Plain-text document sources
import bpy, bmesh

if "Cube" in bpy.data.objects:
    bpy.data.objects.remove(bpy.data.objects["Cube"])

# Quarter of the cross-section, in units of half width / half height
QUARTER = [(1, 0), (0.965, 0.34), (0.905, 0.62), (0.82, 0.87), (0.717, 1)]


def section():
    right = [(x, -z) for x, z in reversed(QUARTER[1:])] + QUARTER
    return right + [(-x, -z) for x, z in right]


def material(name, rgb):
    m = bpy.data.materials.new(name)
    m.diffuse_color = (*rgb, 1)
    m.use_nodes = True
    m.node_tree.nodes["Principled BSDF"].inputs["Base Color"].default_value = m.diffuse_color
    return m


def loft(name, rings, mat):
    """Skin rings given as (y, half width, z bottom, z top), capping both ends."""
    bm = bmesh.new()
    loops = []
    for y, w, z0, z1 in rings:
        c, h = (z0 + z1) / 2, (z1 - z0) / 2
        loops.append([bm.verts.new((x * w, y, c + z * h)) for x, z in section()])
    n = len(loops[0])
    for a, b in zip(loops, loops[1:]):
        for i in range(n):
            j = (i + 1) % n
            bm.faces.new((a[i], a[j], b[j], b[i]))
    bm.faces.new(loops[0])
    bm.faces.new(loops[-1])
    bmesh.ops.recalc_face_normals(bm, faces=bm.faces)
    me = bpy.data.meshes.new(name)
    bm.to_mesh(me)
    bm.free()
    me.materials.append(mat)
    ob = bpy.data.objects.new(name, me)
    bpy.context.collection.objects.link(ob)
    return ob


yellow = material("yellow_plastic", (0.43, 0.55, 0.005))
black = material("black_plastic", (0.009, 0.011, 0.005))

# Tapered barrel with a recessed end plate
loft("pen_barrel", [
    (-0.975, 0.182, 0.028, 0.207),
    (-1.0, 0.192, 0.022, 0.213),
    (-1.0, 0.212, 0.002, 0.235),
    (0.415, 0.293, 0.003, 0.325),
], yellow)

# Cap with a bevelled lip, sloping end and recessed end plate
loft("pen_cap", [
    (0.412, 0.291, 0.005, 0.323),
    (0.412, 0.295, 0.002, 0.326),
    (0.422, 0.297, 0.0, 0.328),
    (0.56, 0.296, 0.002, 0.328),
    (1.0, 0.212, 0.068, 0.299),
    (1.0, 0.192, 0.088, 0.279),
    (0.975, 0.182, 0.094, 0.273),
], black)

* * *

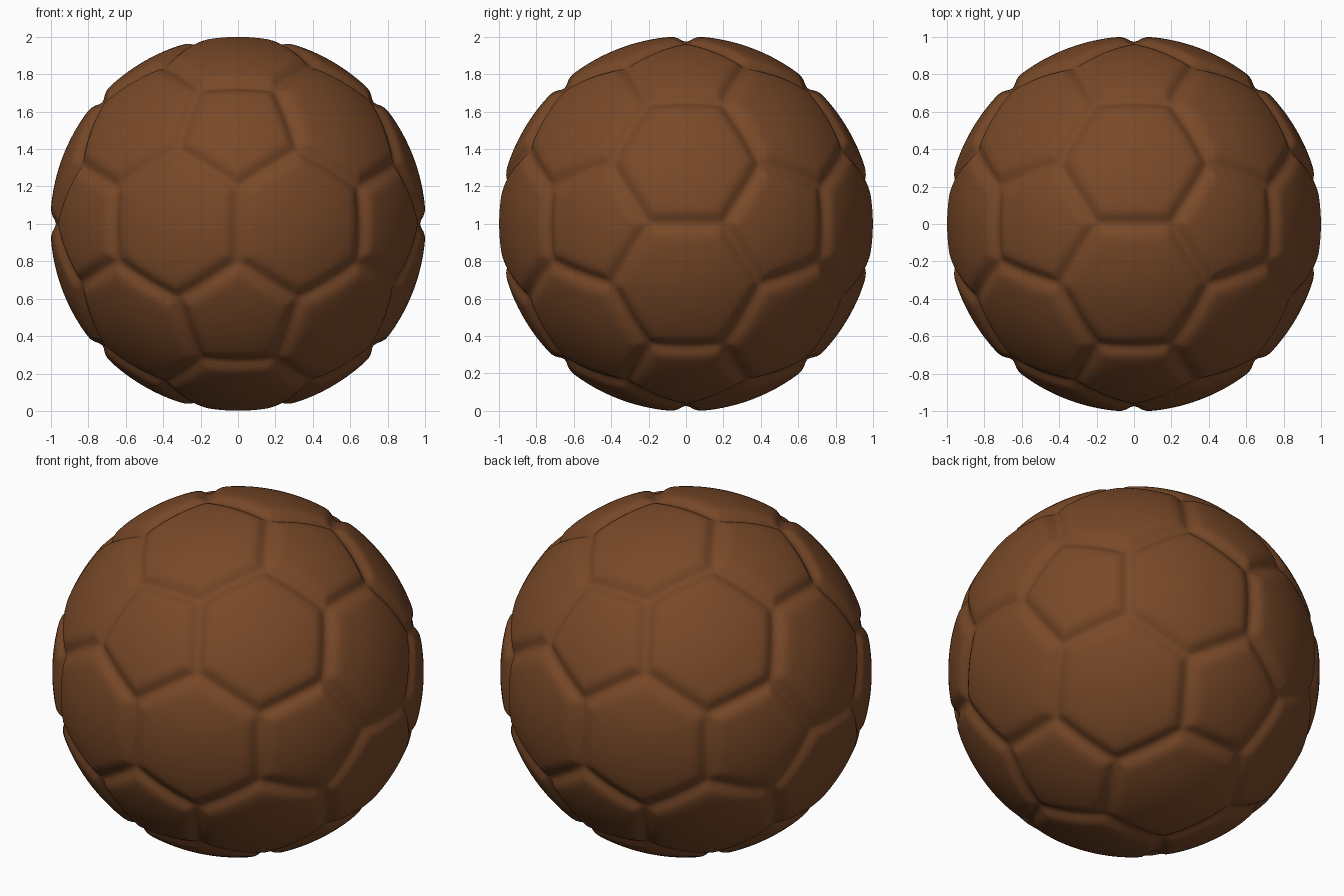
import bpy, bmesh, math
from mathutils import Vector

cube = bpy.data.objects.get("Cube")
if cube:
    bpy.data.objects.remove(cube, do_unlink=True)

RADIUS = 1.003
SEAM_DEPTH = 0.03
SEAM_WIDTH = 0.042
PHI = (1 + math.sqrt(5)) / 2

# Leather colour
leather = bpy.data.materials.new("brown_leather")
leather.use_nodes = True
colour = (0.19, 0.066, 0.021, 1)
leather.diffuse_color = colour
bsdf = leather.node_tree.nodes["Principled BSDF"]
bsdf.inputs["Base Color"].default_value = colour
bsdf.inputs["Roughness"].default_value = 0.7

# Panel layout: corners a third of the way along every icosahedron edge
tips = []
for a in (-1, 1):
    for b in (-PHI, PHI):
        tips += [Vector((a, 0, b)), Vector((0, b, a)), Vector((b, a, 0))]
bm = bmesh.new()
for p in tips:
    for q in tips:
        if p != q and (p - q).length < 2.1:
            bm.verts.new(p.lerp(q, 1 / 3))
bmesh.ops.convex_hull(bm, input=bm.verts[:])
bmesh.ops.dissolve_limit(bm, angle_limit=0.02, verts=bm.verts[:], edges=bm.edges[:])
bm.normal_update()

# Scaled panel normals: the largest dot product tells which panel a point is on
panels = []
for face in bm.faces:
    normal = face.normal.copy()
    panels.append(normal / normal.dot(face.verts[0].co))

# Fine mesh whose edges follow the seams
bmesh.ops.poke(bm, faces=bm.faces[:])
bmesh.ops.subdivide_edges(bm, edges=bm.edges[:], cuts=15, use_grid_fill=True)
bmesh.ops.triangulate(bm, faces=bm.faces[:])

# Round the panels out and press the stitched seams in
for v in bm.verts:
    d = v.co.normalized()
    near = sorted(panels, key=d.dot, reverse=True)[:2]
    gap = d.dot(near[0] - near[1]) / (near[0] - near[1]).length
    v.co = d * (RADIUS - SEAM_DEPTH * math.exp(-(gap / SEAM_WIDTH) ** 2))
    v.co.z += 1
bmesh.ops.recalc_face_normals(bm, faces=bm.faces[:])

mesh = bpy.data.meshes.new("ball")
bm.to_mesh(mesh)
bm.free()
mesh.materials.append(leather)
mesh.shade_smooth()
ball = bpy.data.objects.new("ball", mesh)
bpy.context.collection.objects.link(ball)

TASK -
Read the entries and select each line where the word "verts" is found.

COMPLETED TASK -
        loops.append([bm.verts.new((x * w, y, c + z * h)) for x, z in section()])
            bm.verts.new(p.lerp(q, 1 / 3))
bmesh.ops.convex_hull(bm, input=bm.verts[:])
bmesh.ops.dissolve_limit(bm, angle_limit=0.02, verts=bm.verts[:], edges=bm.edges[:])
    panels.append(normal / normal.dot(face.verts[0].co))
for v in bm.verts:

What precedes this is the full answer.